PROBLEM DESCRIPTION:
Could you give back every entry below exactly, with the pictures dropped?

LISTED ENTRIES below:

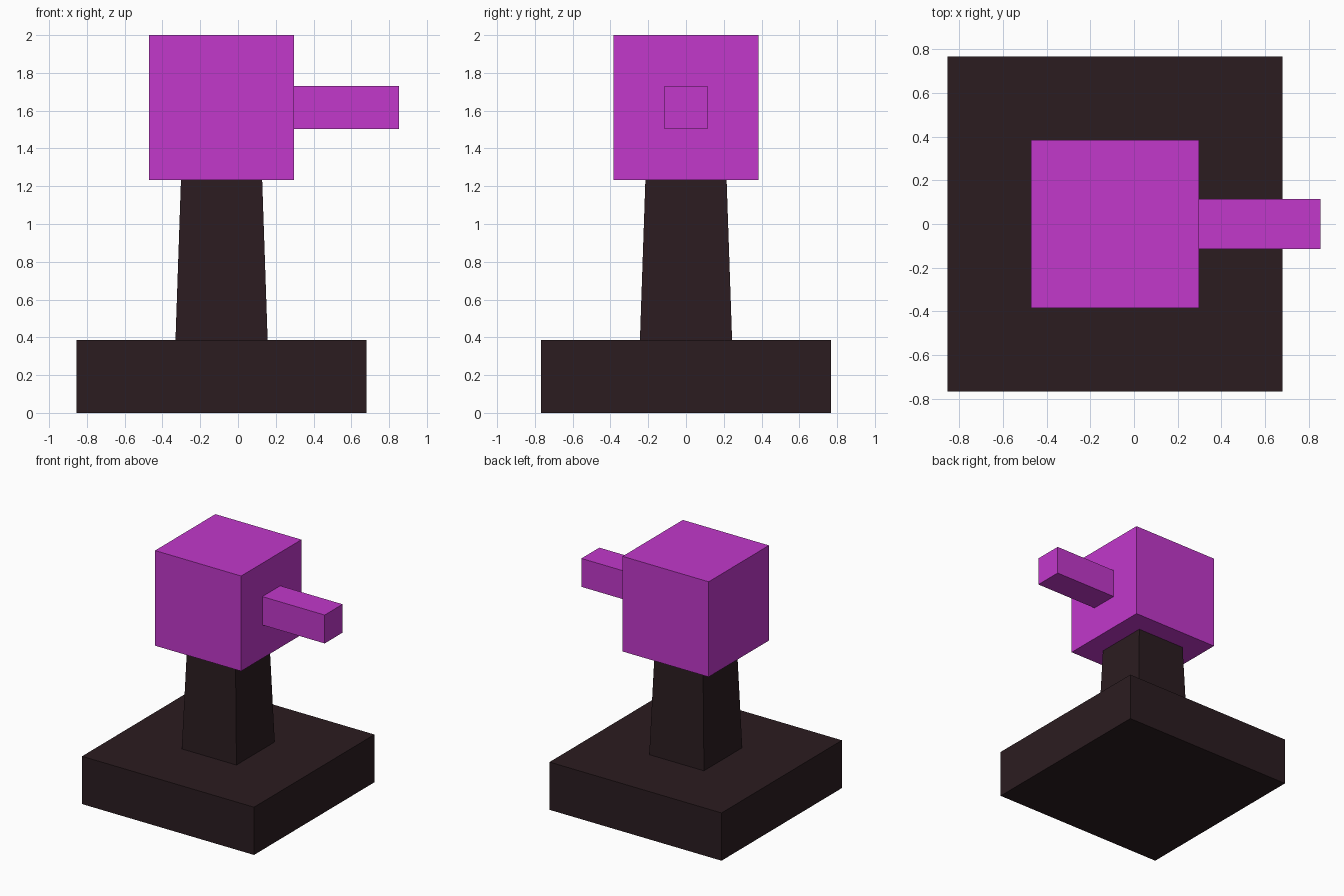
import bpy, bmesh
from mathutils import Vector

if "Cube" in bpy.data.objects:
    bpy.data.objects.remove(bpy.data.objects["Cube"])

CX = -0.087  # shared axis of base, column and head


def material(name, color):
    mat = bpy.data.materials.new(name)
    mat.diffuse_color = (*color, 1)
    mat.use_nodes = True
    mat.node_tree.nodes["Principled BSDF"].inputs["Base Color"].default_value = mat.diffuse_color
    return mat


def block(name, lo, hi, mat, taper=1.0):
    """Box between two corners; taper scales the top face about its centre."""
    lo, hi = Vector(lo), Vector(hi)
    mid, size = (lo + hi) / 2, hi - lo
    bm = bmesh.new()
    bmesh.ops.create_cube(bm, size=1)
    for v in bm.verts:
        k = taper if v.co.z > 0 else 1
        v.co = Vector((v.co.x * size.x * k, v.co.y * size.y * k, v.co.z * size.z))
    mesh = bpy.data.meshes.new(name)
    bm.to_mesh(mesh)
    bm.free()
    mesh.materials.append(mat)
    obj = bpy.data.objects.new(name, mesh)
    obj.location = mid
    bpy.context.collection.objects.link(obj)
    return obj


def square_block(name, half, z0, z1, mat, taper=1.0):
    return block(name, (CX - half, -half, z0), (CX + half, half, z1), mat, taper)


dark = material("dark", (0.024, 0.0116, 0.0144))
magenta = material("magenta", (0.539, 0.0395, 0.597))

# Square foot and tapered column
square_block("base", 0.767, 0, 0.385, dark)
square_block("column", 0.244, 0.385, 1.233, dark, taper=0.215 / 0.244)

# Cube head with a bar sticking out to the right
square_block("head", 0.384, 1.233, 2.0, magenta)
block("side_bar", (0.297, -0.114, 1.502), (0.853, 0.114, 1.731), magenta)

End of LISTED ENTRIES.

TASK OUTPUT:
import bpy, bmesh
from mathutils import Vector

if "Cube" in bpy.data.objects:
    bpy.data.objects.remove(bpy.data.objects["Cube"])

CX = -0.087  # shared axis of base, column and head


def material(name, color):
    mat = bpy.data.materials.new(name)
    mat.diffuse_color = (*color, 1)
    mat.use_nodes = True
    mat.node_tree.nodes["Principled BSDF"].inputs["Base Color"].default_value = mat.diffuse_color
    return mat


def block(name, lo, hi, mat, taper=1.0):
    """Box between two corners; taper scales the top face about its centre."""
    lo, hi = Vector(lo), Vector(hi)
    mid, size = (lo + hi) / 2, hi - lo
    bm = bmesh.new()
    bmesh.ops.create_cube(bm, size=1)
    for v in bm.verts:
        k = taper if v.co.z > 0 else 1
        v.co = Vector((v.co.x * size.x * k, v.co.y * size.y * k, v.co.z * size.z))
    mesh = bpy.data.meshes.new(name)
    bm.to_mesh(mesh)
    bm.free()
    mesh.materials.append(mat)
    obj = bpy.data.objects.new(name, mesh)
    obj.location = mid
    bpy.context.collection.objects.link(obj)
    return obj


def square_block(name, half, z0, z1, mat, taper=1.0):
    return block(name, (CX - half, -half, z0), (CX + half, half, z1), mat, taper)


dark = material("dark", (0.024, 0.0116, 0.0144))
magenta = material("magenta", (0.539, 0.0395, 0.597))

# Square foot and tapered column
square_block("base", 0.767, 0, 0.385, dark)
square_block("column", 0.244, 0.385, 1.233, dark, taper=0.215 / 0.244)

# Cube head with a bar sticking out to the right
square_block("head", 0.384, 1.233, 2.0, magenta)
block("side_bar", (0.297, -0.114, 1.502), (0.853, 0.114, 1.731), magenta)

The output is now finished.